Every human body is an intricate web of channels in which energy flows. When the energy flows freely through these channels the way it should, our bodies are said to be in optimum health. It is a balance of energy or qi (pronounced chee), as the Chinese call it, that we strive for in maintaining fit and healthy bodies.
Qi itself is usually translated to mean the life force or vital-energy that flows through all things in the universe. Regardless of what form of exercise you are doing and for what purpose, ultimately qi is at the very heart of your efforts towards wellbeing, be it to increase energy, to burn off excess energy, to circulate energy or to balance energy.
Cultivating energy is what Qigong (Chi Kung), the ancient Chinese health care practice, translates to mean. Many martial art forms derive from Qigong, which itself involves gentle exercises that focus on three main elements – breathing, posture and mind. It aims to promote the movement of energy in the body by opening certain gates and stretching and twisting energy channels within the body.

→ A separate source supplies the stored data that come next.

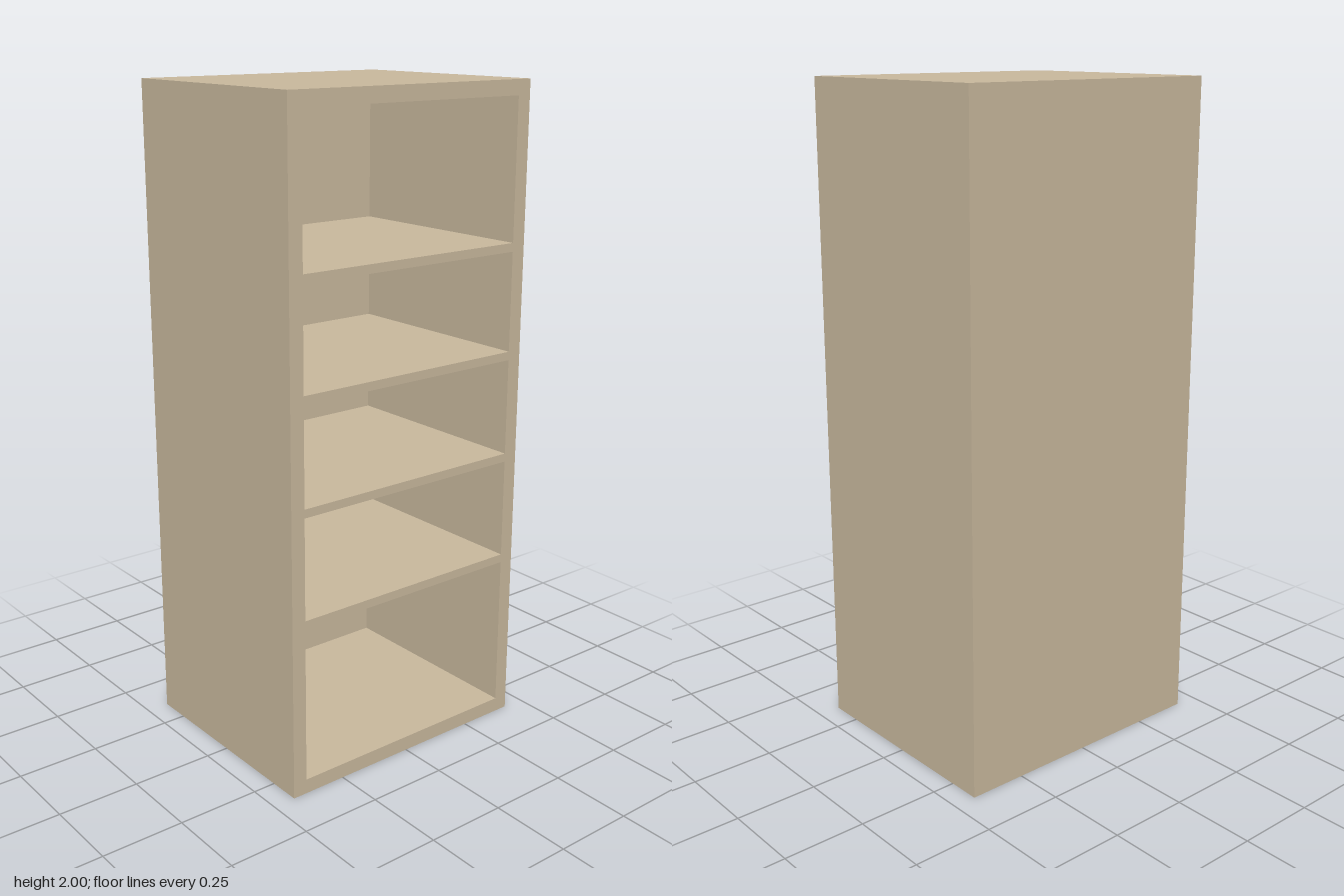
import * as THREE from 'three';

const W = 0.86, H = 2, D = 0.7, WALL = 0.045, BACK = 0.043, SHELF = 0.026;

export function createModel() {
  const group = new THREE.Group();
  group.name = 'bookcase';
  const wood = new THREE.MeshStandardMaterial({ color: 0xc8b89d });
  wood.name = 'light wood';

  const add = (name, geometry, x, y, z) => {
    const mesh = new THREE.Mesh(geometry, wood);
    mesh.name = name;
    mesh.position.set(x, y, z);
    group.add(mesh);
  };

  // Rectangle from bottom left corner to top right corner
  const rectangle = (Type, x, y0, y1) => new Type([
    new THREE.Vector2(-x, y0), new THREE.Vector2(x, y0),
    new THREE.Vector2(x, y1), new THREE.Vector2(-x, y1),
  ]);

  // Outer frame: sides, top and bottom in one piece
  const innerX = W / 2 - WALL;
  const outline = rectangle(THREE.Shape, W / 2, 0, H);
  outline.holes.push(rectangle(THREE.Path, innerX, WALL, H - WALL));
  const innerDepth = D - BACK;
  add('frame', new THREE.ExtrudeGeometry(outline, { depth: innerDepth, bevelEnabled: false }),
    0, 0, -D / 2 + BACK);

  // Closed back
  add('backPanel', new THREE.BoxGeometry(W, H, BACK), 0, H / 2, -D / 2 + BACK / 2);

  // Shelves, flush with the front, listed by their top heights
  [0.55, 0.884, 1.206, 1.534].forEach((top, i) => {
    add(`shelf${i + 1}`, new THREE.BoxGeometry(innerX * 2, SHELF, innerDepth),
      0, top - SHELF / 2, BACK / 2);
  });

  return group;
}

The practice of Qigong and Tai Chi are familiar sights in parks worldwide, where practitioners and followers often take in their early morning energy fix prior to going about their busy lives.
Qigong is practiced for different reasons including health maintenance, healing, increasing vitality, improving martial arts skills and for spiritual development.
Its ability to help in healing a large variety of chronic and acute injuries and illnesses has been widely documented in Chinese medical research, and Western scientific research has found that Qigong reduces the hypertension and promotes longevity.
Through a series of gentle, rhythmic movements Qigong is known to reduce stress, build stamina, increase vitality, and enhance the immune system.
Just a few minutes of these simple movements can have far-reaching effects on the body. Like yoga, central to Qigong practice is relaxation and deep breathing, both of which are prerequisites to allow Qi to flow. The breath should be relaxed, slow and deep, originating from the diaphragm. This type of breathing has a very calming and balancing effect on the mind, which is crucial in counter-acting the effects of stress on the body. And this meditative practice re-establishes the soul-body-mind connection which so easily gets buried as people go about their busy lives.
Qi Gong, like acupuncture, focuses on the body’s meridian system. Many movements focus on gently opening and stretching the joints and muscles of the body, releasing tension that has often been stored in the body for years and so creating inner balance and harmony.
According to Chinese medicine, the energy relating to the body’s internal organs flows around the extremities of the body – the hands and the feet. Contrary to Western exercise which focuses primarily on muscular development and cardiovascular fitness, Qigong is concerned with strengthening all of the internal systems. So by stretching the arms and legs in specific movements in Qigong, the health of the internal organs can be improved. By increasing the flow of blood and energy, Qigong helps to fully nourish all parts of the body.
Specific exercises within Qigong are designed to nourish each of the internal organs, the sensory organs, the tendons and ligaments, the reproductive organs and the digestive system.
Qigong can be enjoyed and practiced by all age groups of varying physical capabilities. There are numerous types of Qigong exercise ranging from the easy to the challenging. And although simple to learn, its benefits are immeasurable to soul, body and mind.
Rosalind Medea is Life & Soul Magazine’s Chief. She is a journalist who writes about sustainable life & style, music, entertainments and wellbeing. Rosalind also works as a spiritual life coach and intuitive advisor helping people to become who they truly are and manifest their heart & soul’s desires into their lives: www.rosalindmedea.com